On some days (rainy nights especially), I tend to get sentimental as I look through the window as memories of the good times enjoyed with buddies would come knocking. It was vivid. Fast forward to today. Friends come and go. Classmates of yesterday are now busy with their own lives – be it climbing the ladder of working society, starting their own family or struggling to make ends meet. Everyone moves on. As we are harden by external influences, we become weary of others’ intent and a defensive barrier is being erected. The relationships we have now with our acquaintances may well be shallow. It’s about networking in our hyper-connected world as opposed to building a meaningful friendship.
We can learn a lot from Japanese culture, specifically from Okinawan. To get an idea of how they live is to get an insight to leading a fulfilling lifestyle. Their culture is based on simple needs and close knit relationships with family and friends. It has been proven that when we have closer ties with our loved ones, we tend to feel less isolated. We have more avenues to share our joys and sorrows and therefore, we are less likely to feel depressed. Social interaction is the binding element that brings us together, and the Okinawan does it better than most.
As we age, we tend to drift further apart from our close friends.In a recent survey, an average American has about 1.5 close friends, compared to 6 for Okinawan. When we have relationship that withstand the test of time, bonds strengthen and trust deepens. I can imagine it’s a wonderful feeling, knowing that you have a pillar for support in time of need.
There is no secret to longevity. Longevity comes to those who doesn’t seek it. When you have a meaning in your life, it takes on a life in itself.
There is this talk by Dan Buettner – How to live to be 100+
It’s definitely worth spending 20 minutes of your time on this short talk. For those who are time strapped, let me do a quick summary.
Akin to the Marslow’s hierarchy of needs, this is a chart that serves as our guide to physical and mental well-being. In the hierarchy (I shall name this Ikigai-chart) is this term call “Right Outlook”.
Dan touched on a little on downshifting and having the right purpose. Knowing when to downshift and finding the right purpose will be the guiding principle in whatever we do.
Downshifting: Knowing when to do so will allow us to recharge our battery for the long journey ahead. I like to unwind at the end of the day by doing passive activities – reading books and magazines, listening to music, watching shows. It’s a way for me to relax after the day’s work. I always evaluate if work is taking too much of a toll on myself, my family, or triggering a behavioural change. At the end of the day, it may be wiser to take a step backwards to move two steps forward.

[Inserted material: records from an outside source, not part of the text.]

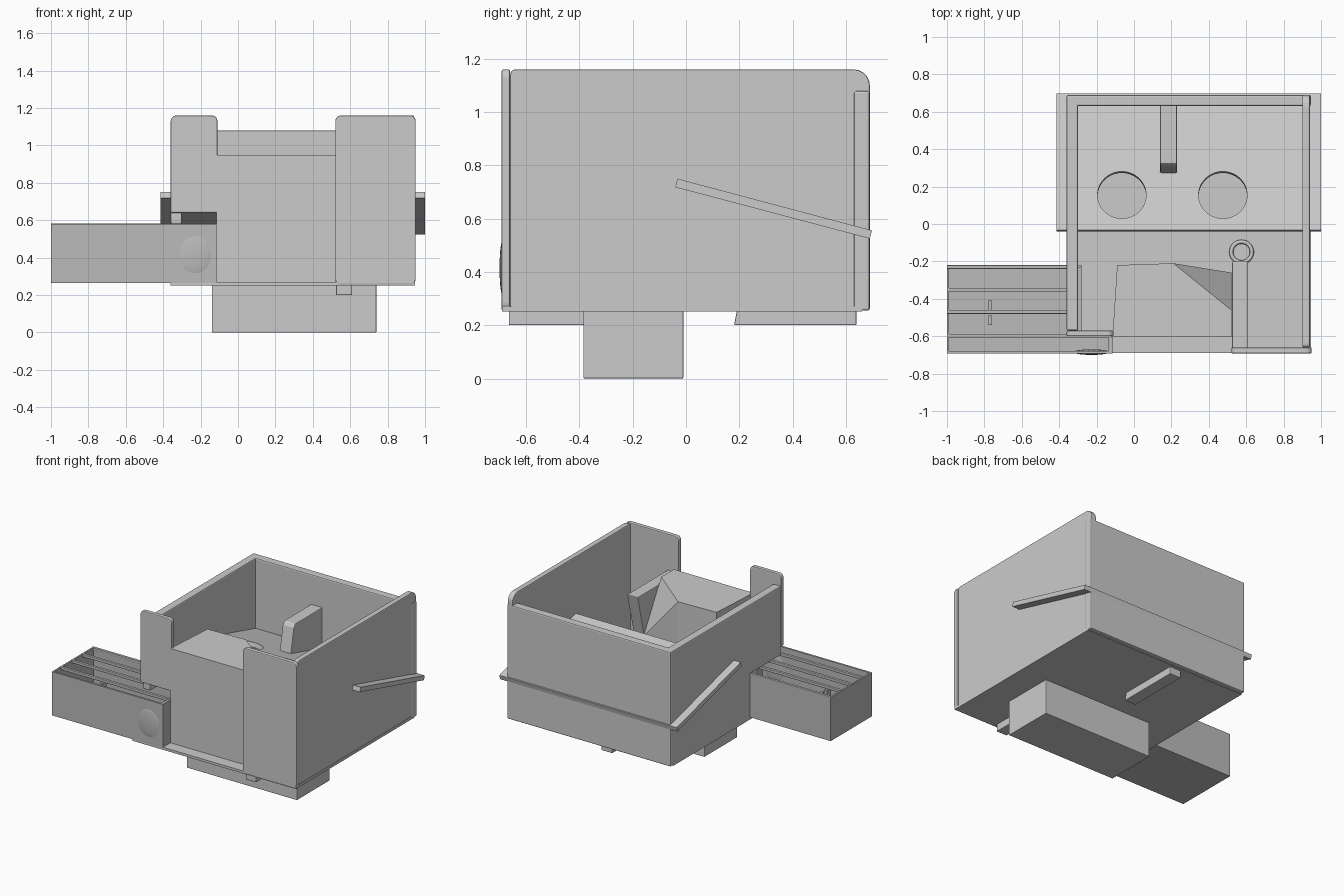
import bpy, bmesh, math
from mathutils import Vector

if "Cube" in bpy.data.objects:
    bpy.data.objects.remove(bpy.data.objects["Cube"])

grey = bpy.data.materials.new("neutral_grey")
grey.diffuse_color = (0.5, 0.5, 0.5, 1)
grey.use_nodes = True
grey.node_tree.nodes["Principled BSDF"].inputs["Base Color"].default_value = grey.diffuse_color


def add(name, bm, bevel=0.0, mat=None, segs=2):
    bmesh.ops.recalc_face_normals(bm, faces=bm.faces)
    me = bpy.data.meshes.new(name)
    bm.to_mesh(me)
    bm.free()
    ob = bpy.data.objects.new(name, me)
    bpy.context.collection.objects.link(ob)
    if bevel:
        m = ob.modifiers.new("bevel", "BEVEL")
        m.width, m.segments, m.limit_method = bevel, segs, "ANGLE"
    if mat:
        me.materials.append(mat)
    return ob


def prism(name, pts, axis, a, b, bevel=0.0, mat=None):
    """Extrude a 2D profile along axis x (y,z points), y (x,z) or z (x,y)."""
    place = {"x": lambda p, q, t: (t, p, q), "y": lambda p, q, t: (p, t, q),
             "z": lambda p, q, t: (p, q, t)}[axis]
    bm = bmesh.new()
    lo = [bm.verts.new(place(p, q, a)) for p, q in pts]
    hi = [bm.verts.new(place(p, q, b)) for p, q in pts]
    bm.faces.new(lo)
    bm.faces.new(hi)
    n = len(pts)
    for i in range(n):
        j = (i + 1) % n
        bm.faces.new((lo[i], lo[j], hi[j], hi[i]))
    return add(name, bm, bevel, mat)


def box(name, x0, x1, y0, y1, z0, z1, bevel=0.0, mat=None):
    return prism(name, [(x0, y0), (x1, y0), (x1, y1), (x0, y1)], "z", z0, z1, bevel, mat)


def rounded(x0, x1, z0, z1, radii, n=5):
    """Rectangle outline with corner radii (bottom left, bottom right, top right, top left)."""
    pts = []
    corners = [(x0, z0, 1, 1, 180), (x1, z0, -1, 1, 270), (x1, z1, -1, -1, 0), (x0, z1, 1, -1, 90)]
    for (x, z, sx, sz, start), r in zip(corners, radii):
        if r == 0:
            pts.append((x, z))
            continue
        for i in range(n + 1):
            a = math.radians(start + 90 * i / n)
            pts.append((x + sx * r + r * math.cos(a), z + sz * r + r * math.sin(a)))
    return pts


# Base block and floor
box("base_block", -0.14, 0.74, -0.385, -0.01, 0, 0.268, 0.004)
box("floor", -0.36, 0.945, -0.69, 0.66, 0.252, 0.27)

# Outer walls
prism("right_wall", rounded(-0.66, 0.69, 0.265, 1.16, (0, 0, 0.06, 0.02)), "x", 0.90, 0.94, 0.006)
prism("left_wall", [(-0.57, 0.58), (-0.22, 0.58), (-0.22, 0.255), (0.69, 0.255),
                    (0.69, 1.08), (-0.57, 1.08)], "x", -0.36, -0.30, 0.008)
box("back_wall", -0.355, 0.945, 0.63, 0.69, 0.255, 1.08, 0.008)
prism("front_right_panel", rounded(0.52, 0.95, 0.255, 1.16, (0.03,) * 4), "y", -0.692, -0.66, 0.006)
prism("front_left_panel", rounded(-0.36, -0.11, 0.64, 1.16, (0, 0, 0.03, 0.03)), "y", -0.60, -0.57, 0.006)

# Sloping shelf that passes through both side walls, with two round holes
shelf = prism("sloping_shelf", [(-0.04, 0.718), (0.69, 0.525), (0.698, 0.556), (-0.032, 0.75)],
              "x", -0.415, 1.0)
for i, x in enumerate((-0.065, 0.475)):
    bpy.ops.mesh.primitive_cylinder_add(vertices=48, radius=0.13, depth=0.3,
                                        location=(x, 0.15, 0.68),
                                        rotation=(math.radians(-14.8), 0, 0))
    cutter = bpy.context.object
    cutter.name = "hole_cutter_%d" % (i + 1)
    m = shelf.modifiers.new("hole", "BOOLEAN")
    m.object, m.operation, m.solver = cutter, "DIFFERENCE", "EXACT"
    bpy.context.view_layer.objects.active = shelf
    bpy.ops.object.modifier_apply(modifier=m.name)
    bpy.data.objects.remove(cutter)

# Support ribs that also poke out under the floor
prism("rear_rib", [(0.18, 0.2), (0.64, 0.2), (0.64, 0.865), (0.325, 0.865), (0.308, 0.84)],
      "x", 0.14, 0.23, 0.005)
prism("front_rib", [(-0.665, 0.2), (-0.37, 0.2), (-0.2, 0.9), (-0.665, 0.9)],
      "x", 0.525, 0.61, 0.005)

# Small ring behind the front rib
bpy.ops.mesh.primitive_torus_add(major_radius=0.055, minor_radius=0.011, major_segments=32,
                                 minor_segments=8, location=(0.575, -0.15, 0.285))
bpy.context.object.name = "floor_ring"
bpy.ops.object.shade_smooth()

# Front block, one rear corner sliced off at a slope
block = prism("front_block", [(-0.115, -0.605), (0.52, -0.605), (0.52, -0.26), (0.21, -0.21),
                              (-0.09, -0.22)], "z", 0.265, 0.95)
bm = bmesh.new()
bm.from_mesh(block.data)
a, b, c = Vector((0.21, -0.21, 0.95)), Vector((0.52, -0.46, 0.95)), Vector((0.52, -0.26, 0.6))
no = (b - a).cross(c - a).normalized()
if no.z < 0:
    no = -no
res = bmesh.ops.bisect_plane(bm, geom=bm.verts[:] + bm.edges[:] + bm.faces[:], dist=1e-5,
                             plane_co=a, plane_no=no, clear_outer=True)
bmesh.ops.holes_fill(bm, edges=[e for e in bm.edges if e.is_boundary])
bmesh.ops.recalc_face_normals(bm, faces=bm.faces)
bm.to_mesh(block.data)
bm.free()

# Side tray: thin walls, floor and front cover reaching to the block
box("tray_floor", -1.0, -0.28, -0.69, -0.22, 0.265, 0.28, 0, grey)
box("tray_back", -1.0, -0.28, -0.235, -0.22, 0.265, 0.575, 0, grey)
box("tray_left_end", -1.0, -0.988, -0.69, -0.22, 0.265, 0.58, 0, grey)
box("tray_front", -1.0, -0.12, -0.692, -0.678, 0.265, 0.58, 0, grey)
box("tray_front_end", -0.135, -0.115, -0.692, -0.605, 0.265, 0.58, 0, grey)
box("tray_front_floor", -0.30, -0.12, -0.69, -0.60, 0.265, 0.28, 0, grey)

# Rods across the top of the tray
for i, y in enumerate((-0.23, -0.352, -0.47, -0.597)):
    box("tray_rod_%d" % (i + 1), -1.0, -0.12 if i == 3 else -0.33, y - 0.01, y + 0.01,
        0.563, 0.583, 0.003, grey)

# Small posts inside the tray
for i, y in enumerate((-0.435, -0.515)):
    box("tray_post_%d" % (i + 1), -0.78, -0.76, y - 0.025, y + 0.025, 0.275, 0.47, 0, grey)

# Rounded knob on the tray front
bpy.ops.mesh.primitive_uv_sphere_add(segments=32, ring_count=16, radius=1, location=(-0.228, -0.685, 0.415))
knob = bpy.context.object
knob.name = "tray_knob"
knob.scale = (0.095, 0.015, 0.112)
knob.data.materials.append(grey)
bpy.ops.object.shade_smooth()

Have the right purpose: Take a walk around the central business district area and you can see many zombies floating around. In the morning, the crowd consists mainly of aimless souls. Looking into their eyes, I see no passion and real desire to get started. They are merely going through the motion of getting to work and heading off back home when the time comes. The contrast between someone motivated and eager to start off the day and someone who’s really can’t wait to knock off is strikingly obvious.

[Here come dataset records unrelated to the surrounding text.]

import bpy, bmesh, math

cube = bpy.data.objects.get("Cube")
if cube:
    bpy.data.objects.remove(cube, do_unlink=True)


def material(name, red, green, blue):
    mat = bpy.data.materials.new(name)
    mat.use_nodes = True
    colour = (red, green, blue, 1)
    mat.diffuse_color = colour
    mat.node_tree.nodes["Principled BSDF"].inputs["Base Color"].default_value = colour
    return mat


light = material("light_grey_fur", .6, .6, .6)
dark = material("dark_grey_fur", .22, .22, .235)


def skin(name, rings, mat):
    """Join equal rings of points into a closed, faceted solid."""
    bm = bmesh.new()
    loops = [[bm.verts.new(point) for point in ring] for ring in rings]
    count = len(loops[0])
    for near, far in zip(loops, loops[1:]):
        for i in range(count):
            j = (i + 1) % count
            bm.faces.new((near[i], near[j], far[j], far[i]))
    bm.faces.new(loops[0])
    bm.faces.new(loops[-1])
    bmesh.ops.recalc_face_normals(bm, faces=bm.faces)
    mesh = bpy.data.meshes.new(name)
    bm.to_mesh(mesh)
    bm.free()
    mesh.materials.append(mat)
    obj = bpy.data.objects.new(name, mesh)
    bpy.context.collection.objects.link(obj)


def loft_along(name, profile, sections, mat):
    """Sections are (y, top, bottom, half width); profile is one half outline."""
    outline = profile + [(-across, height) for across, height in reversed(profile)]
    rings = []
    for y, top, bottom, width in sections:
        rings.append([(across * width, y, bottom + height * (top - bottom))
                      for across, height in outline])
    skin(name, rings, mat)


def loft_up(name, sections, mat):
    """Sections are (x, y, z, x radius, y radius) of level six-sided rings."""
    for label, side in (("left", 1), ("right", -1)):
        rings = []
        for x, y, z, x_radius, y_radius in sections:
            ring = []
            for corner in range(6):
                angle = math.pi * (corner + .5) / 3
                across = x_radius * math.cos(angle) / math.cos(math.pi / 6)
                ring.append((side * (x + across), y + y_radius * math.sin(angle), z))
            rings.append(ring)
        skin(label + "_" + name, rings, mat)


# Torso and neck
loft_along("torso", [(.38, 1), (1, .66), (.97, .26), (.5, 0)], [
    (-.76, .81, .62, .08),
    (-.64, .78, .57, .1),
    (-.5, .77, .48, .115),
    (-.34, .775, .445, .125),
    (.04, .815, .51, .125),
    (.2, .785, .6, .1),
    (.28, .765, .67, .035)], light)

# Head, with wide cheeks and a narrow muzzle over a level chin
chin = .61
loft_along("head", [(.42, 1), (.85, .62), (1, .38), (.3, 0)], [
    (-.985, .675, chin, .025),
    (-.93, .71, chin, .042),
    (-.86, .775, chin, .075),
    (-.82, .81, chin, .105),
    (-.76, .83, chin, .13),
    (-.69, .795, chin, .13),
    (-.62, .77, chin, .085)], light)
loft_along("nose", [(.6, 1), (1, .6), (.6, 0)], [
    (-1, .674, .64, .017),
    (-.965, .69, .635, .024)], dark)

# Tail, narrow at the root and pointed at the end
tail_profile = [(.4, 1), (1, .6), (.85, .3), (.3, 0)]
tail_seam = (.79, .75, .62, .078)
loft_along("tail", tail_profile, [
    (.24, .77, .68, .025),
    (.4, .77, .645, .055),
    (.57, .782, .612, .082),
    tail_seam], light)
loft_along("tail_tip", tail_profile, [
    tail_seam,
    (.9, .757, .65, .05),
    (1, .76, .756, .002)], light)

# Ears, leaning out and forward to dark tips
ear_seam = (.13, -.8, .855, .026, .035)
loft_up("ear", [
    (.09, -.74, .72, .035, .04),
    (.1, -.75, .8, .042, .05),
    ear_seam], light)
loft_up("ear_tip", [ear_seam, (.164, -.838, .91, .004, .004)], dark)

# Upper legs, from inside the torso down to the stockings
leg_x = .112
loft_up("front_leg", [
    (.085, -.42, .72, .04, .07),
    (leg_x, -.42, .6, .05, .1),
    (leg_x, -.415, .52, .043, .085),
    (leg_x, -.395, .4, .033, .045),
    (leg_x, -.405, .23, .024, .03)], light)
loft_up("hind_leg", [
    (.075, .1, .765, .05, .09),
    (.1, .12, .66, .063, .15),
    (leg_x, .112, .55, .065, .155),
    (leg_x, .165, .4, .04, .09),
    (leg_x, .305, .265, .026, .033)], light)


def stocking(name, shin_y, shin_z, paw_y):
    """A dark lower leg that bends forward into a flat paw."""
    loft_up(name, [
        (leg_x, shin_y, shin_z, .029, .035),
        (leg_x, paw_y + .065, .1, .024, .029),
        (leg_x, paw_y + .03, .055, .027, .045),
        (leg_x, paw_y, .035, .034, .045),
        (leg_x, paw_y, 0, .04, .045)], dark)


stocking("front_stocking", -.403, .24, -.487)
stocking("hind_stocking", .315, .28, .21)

I know I wouldn’t want to be like one of them. The zombies. The disease can be infectious. Once it gets into the head that it’s fine to be living life this way, we convince ourselves and justify the reasons for them. The people around us are likely leading the same lives and we rub off one another that it indeed is fine.

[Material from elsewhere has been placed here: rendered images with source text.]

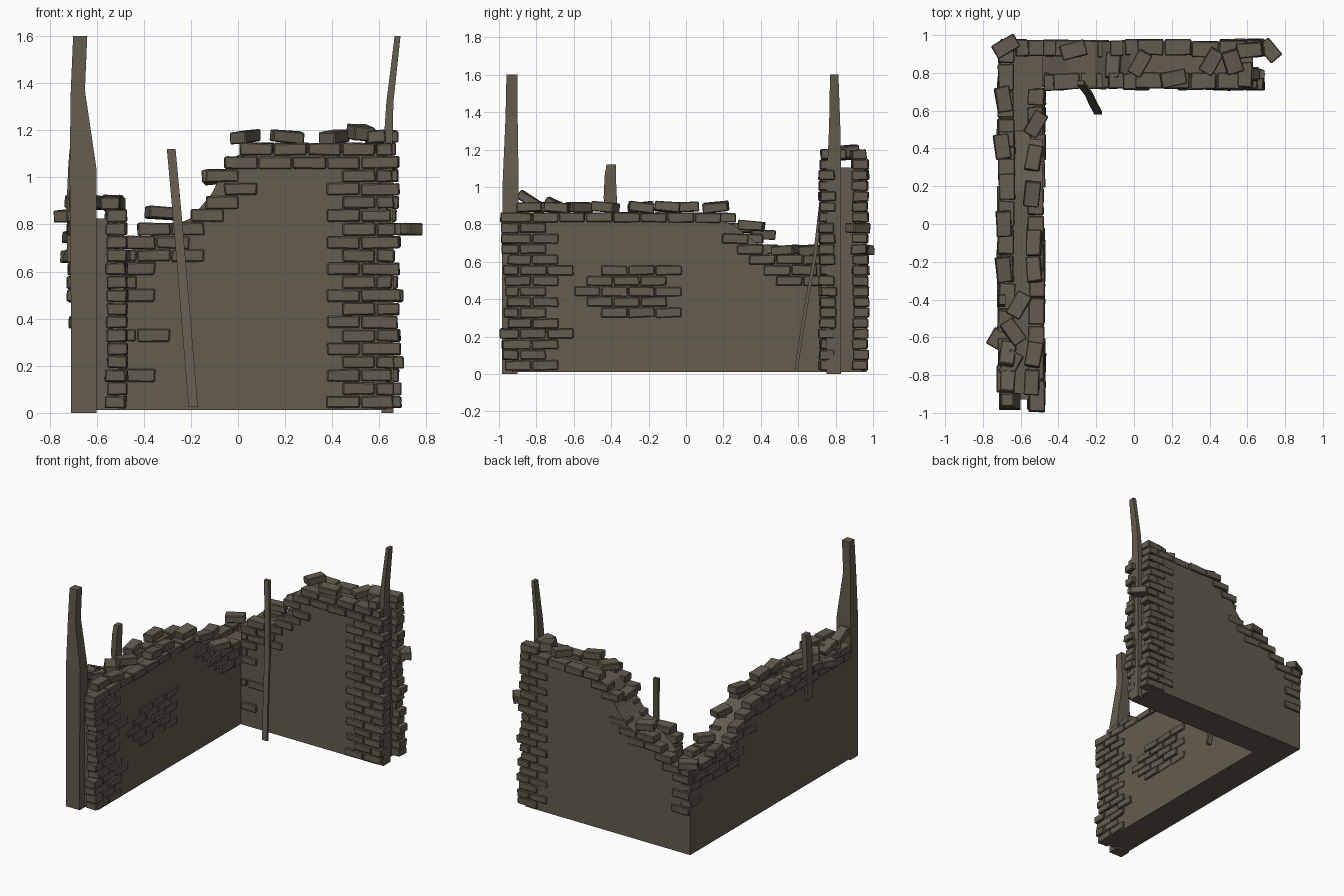
import bpy, bmesh, math, random
from mathutils import Matrix, Euler, Vector

if "Cube" in bpy.data.objects:
    bpy.data.objects.remove(bpy.data.objects["Cube"])

random.seed(7)
R = random.uniform

mat = bpy.data.materials.new("weathered grey brown")
mat.diffuse_color = (0.125, 0.106, 0.077, 1)
mat.use_nodes = True
mat.node_tree.nodes["Principled BSDF"].inputs["Base Color"].default_value = mat.diffuse_color


def finish(name, bm, bevel=0):
    bmesh.ops.recalc_face_normals(bm, faces=bm.faces)
    me = bpy.data.meshes.new(name)
    bm.to_mesh(me)
    bm.free()
    me.materials.append(mat)
    ob = bpy.data.objects.new(name, me)
    bpy.context.collection.objects.link(ob)
    if bevel:
        m = ob.modifiers.new("chipped_edges", 'BEVEL')
        m.width, m.segments = bevel, 1
    return ob


def interp(pts, s):
    for (a, ha), (b, hb) in zip(pts, pts[1:]):
        if s <= b:
            return ha + (hb - ha) * max(0, s - a) / (b - a)
    return pts[-1][1]


# Broken top line of each wall: (position along wall, height)
TOP_A = [(-.97, .87), (.22, .87), (.3, .80), (.4, .74), (.46, .64), (.97, .64)]
TOP_B = [(-.71, .65), (-.5, .70), (-.42, .76), (-.34, .82), (-.2, .87),
         (-.1, .99), (-.05, 1.10), (0, 1.15), (.69, 1.15)]
PITCH, BH, BL, BD = .0565, .052, .145, .085
Z0 = .02


# Plastered wall cores: side profile extruded through the thickness
def core(name, top, s0, s1, t0, t1, along_y):
    n = 24
    prof = [(s0, .012)]
    for i in range(n + 1):
        s = s0 + (s1 - s0) * i / n
        prof.append((s, interp(top, s) - .045))
    prof.append((s1, .012))
    bm = bmesh.new()
    f = bm.faces.new([bm.verts.new((t0, s, z) if along_y else (s, t0, z)) for s, z in prof])
    ext = bmesh.ops.extrude_face_region(bm, geom=[f])
    d = Vector((t1 - t0, 0, 0)) if along_y else Vector((0, t1 - t0, 0))
    bmesh.ops.translate(bm, vec=d, verts=[v for v in ext["geom"] if isinstance(v, bmesh.types.BMVert)])
    finish(name, bm)


core("left_wall_core", TOP_A, -.93, .965, -.71, -.485, True)
core("back_wall_core", TOP_B, -.485, .63, .725, .965, False)


def brick(bm, pos, size, rot):
    m = Matrix.Translation(pos) @ Euler(rot).to_matrix().to_4x4() @ Matrix.Diagonal((*size, 1))
    vs = bmesh.ops.create_cube(bm, size=1, matrix=m)["verts"]
    for v in vs:
        v.co += Vector((R(-1, 1), R(-1, 1), R(-1, 1))) * .003


# Exposed bricks in running bond on one wall face, kept where the rule says so
def brick_face(name, top, end, direction, length, face, side, along_y, rule):
    bm = bmesh.new()
    for k in range(21):
        z = Z0 + k * PITCH
        u = 0
        first = BL * (.55 if k % 2 else 1)
        while u < length - .03:
            ln = first if u == 0 else min(BL, length - u)
            s = end + direction * (u + ln / 2)
            h = interp(top, s)
            if z + BH <= h + .006 and rule(s, u + ln / 2, z, h, k):
                stick = R(-.015, .03) if u == 0 else 0
                sc = s - direction * stick / 2
                t = face - side * (BD / 2 - R(.0, .012))
                p = (t, sc, z + BH / 2) if along_y else (sc, t, z + BH / 2)
                brick(bm, p, (ln - .006 + stick, BD, BH),
                      (R(-.02, .02), R(-.015, .015), R(-.03, .03) + (math.pi / 2 if along_y else 0)))
            u += ln
    finish(name, bm, .005)


def inner_a(s, u, z, h, k):
    patch = abs(z - .415) < .14 and abs(s + .27) < .27 - abs(z - .415) * .8
    end = u < (.3 if k % 3 == 0 else .22)
    return patch or end or z + BH > h - (.17 if s > .2 else .05)


def outer_a(s, u, z, h, k):
    corner = s > .86 and .28 < z and k % 2 == 0
    return corner or z + BH > h - (.13 if s > .2 else .07)


def inner_b(s, u, z, h, k):
    corner = s < -.3 and k in (2, 5, 8, 11)
    return corner or u < .24 or z + BH > h - (.2 if s < .05 else .11)


def outer_b(s, u, z, h, k):
    corner = s < -.6 and .28 < z and k % 2
    return corner or u < (.2 if k % 2 else .15) or z + BH > h - (.12 if s < .05 else .06)


brick_face("left_wall_inner_bricks", TOP_A, -.97, 1, 1.69, -.48, 1, True, inner_a)
brick_face("left_wall_outer_bricks", TOP_A, -.89, 1, 1.86, -.715, -1, True, outer_a)
brick_face("back_wall_inner_bricks", TOP_B, .665, -1, 1.145, .72, -1, False, inner_b)
brick_face("back_wall_outer_bricks", TOP_B, .675, -1, 1.385, .968, 1, False, outer_b)

# Loose bricks lying on the broken tops: x, y, turn in degrees
bm = bmesh.new()
for x, y, a in [(-.68, .94, 30), (-.32, .92, 15), (-.11, .84, 85), (.03, .85, 60), (.21, .77, 12),
                (.41, .86, 60), (.59, .79, 88), (.61, .92, 5), (-.52, .53, 60), (-.69, .66, 100),
                (-.70, .41, 98), (-.53, .35, 80), (-.54, .16, 84), (-.69, .0, 92), (-.53, -.1, 88),
                (-.53, -.24, 95), (-.69, -.24, 96), (-.61, -.43, 60), (-.64, -.57, 125),
                (-.65, -.74, 60), (-.53, -.69, 80), (-.54, -.84, 88)]:
    h = interp(TOP_A, y) if x < -.47 else interp(TOP_B, x)
    brick(bm, (x, y, h + .022), (.135, .08, .052), (R(-.1, .1), R(-.12, .12), math.radians(a)))
# Bricks slipped out of the faces, and tilted ones near the posts
brick(bm, (.72, .92, .78), (.12, .075, .052), (0, 0, -.9))
brick(bm, (-.705, -.62, .835), (.13, .10, .052), (0, 0, -.5))
brick(bm, (-.67, -.84, .93), (.13, .08, .05), (0, .55, 1.5))
brick(bm, (-.67, -.69, .90), (.13, .08, .05), (0, .45, 1.4))
brick(bm, (.52, .86, 1.19), (.09, .12, .06), (.1, .05, .3))
finish("loose_bricks", bm, .005)


# Timber: loft through rectangular sections (z, x0, x1, y0, y1)
def timber(name, sections):
    bm = bmesh.new()
    rings = [[bm.verts.new((x, y, z)) for x, y in ((x0, y0), (x1, y0), (x1, y1), (x0, y1))]
             for z, x0, x1, y0, y1 in sections]
    for a, b in zip(rings, rings[1:]):
        for i in range(4):
            j = (i + 1) % 4
            bm.faces.new((a[i], a[j], b[j], b[i]))
    bm.faces.new(rings[0])
    bm.faces.new(rings[-1])
    finish(name, bm)


timber("left_post", [(0, -.71, -.60, -.985, -.90), (.5, -.71, -.60, -.985, -.90),
                     (1.03, -.715, -.60, -.98, -.895), (1.37, -.71, -.65, -.965, -.90),
                     (1.6, -.70, -.64, -.96, -.90)])
timber("right_post", [(0, .61, .66, .75, .83), (.6, .615, .66, .75, .83), (1.1, .615, .655, .755, .83),
                      (1.32, .63, .66, .765, .825), (1.6, .665, .69, .77, .815)])
timber("wall_stake", [(.64, -.725, -.69, -.435, -.37), (.95, -.725, -.685, -.44, -.37),
                      (1.06, -.72, -.68, -.435, -.375), (1.12, -.715, -.68, -.425, -.375)])
timber("leaning_plank", [(.025, -.21, -.17, .58, .597), (.35, -.237, -.197, .63, .648),
                         (.62, -.258, -.22, .678, .697), (.85, -.278, -.24, .705, .725),
                         (1.12, -.302, -.265, .735, .76)])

It’s absolutely vital that we recongise what we like to do. I always ask myself this question. “Can I see myself doing this for the next few years?”. If the answer is a resounding no, I know it’s time to seek a new challenge. Our passion may change over time, life may throw us some unexpected circumstances, but we must always listen to our heart.
Do something you always want to do. Listen to your heart.
So, what’s your ikigai?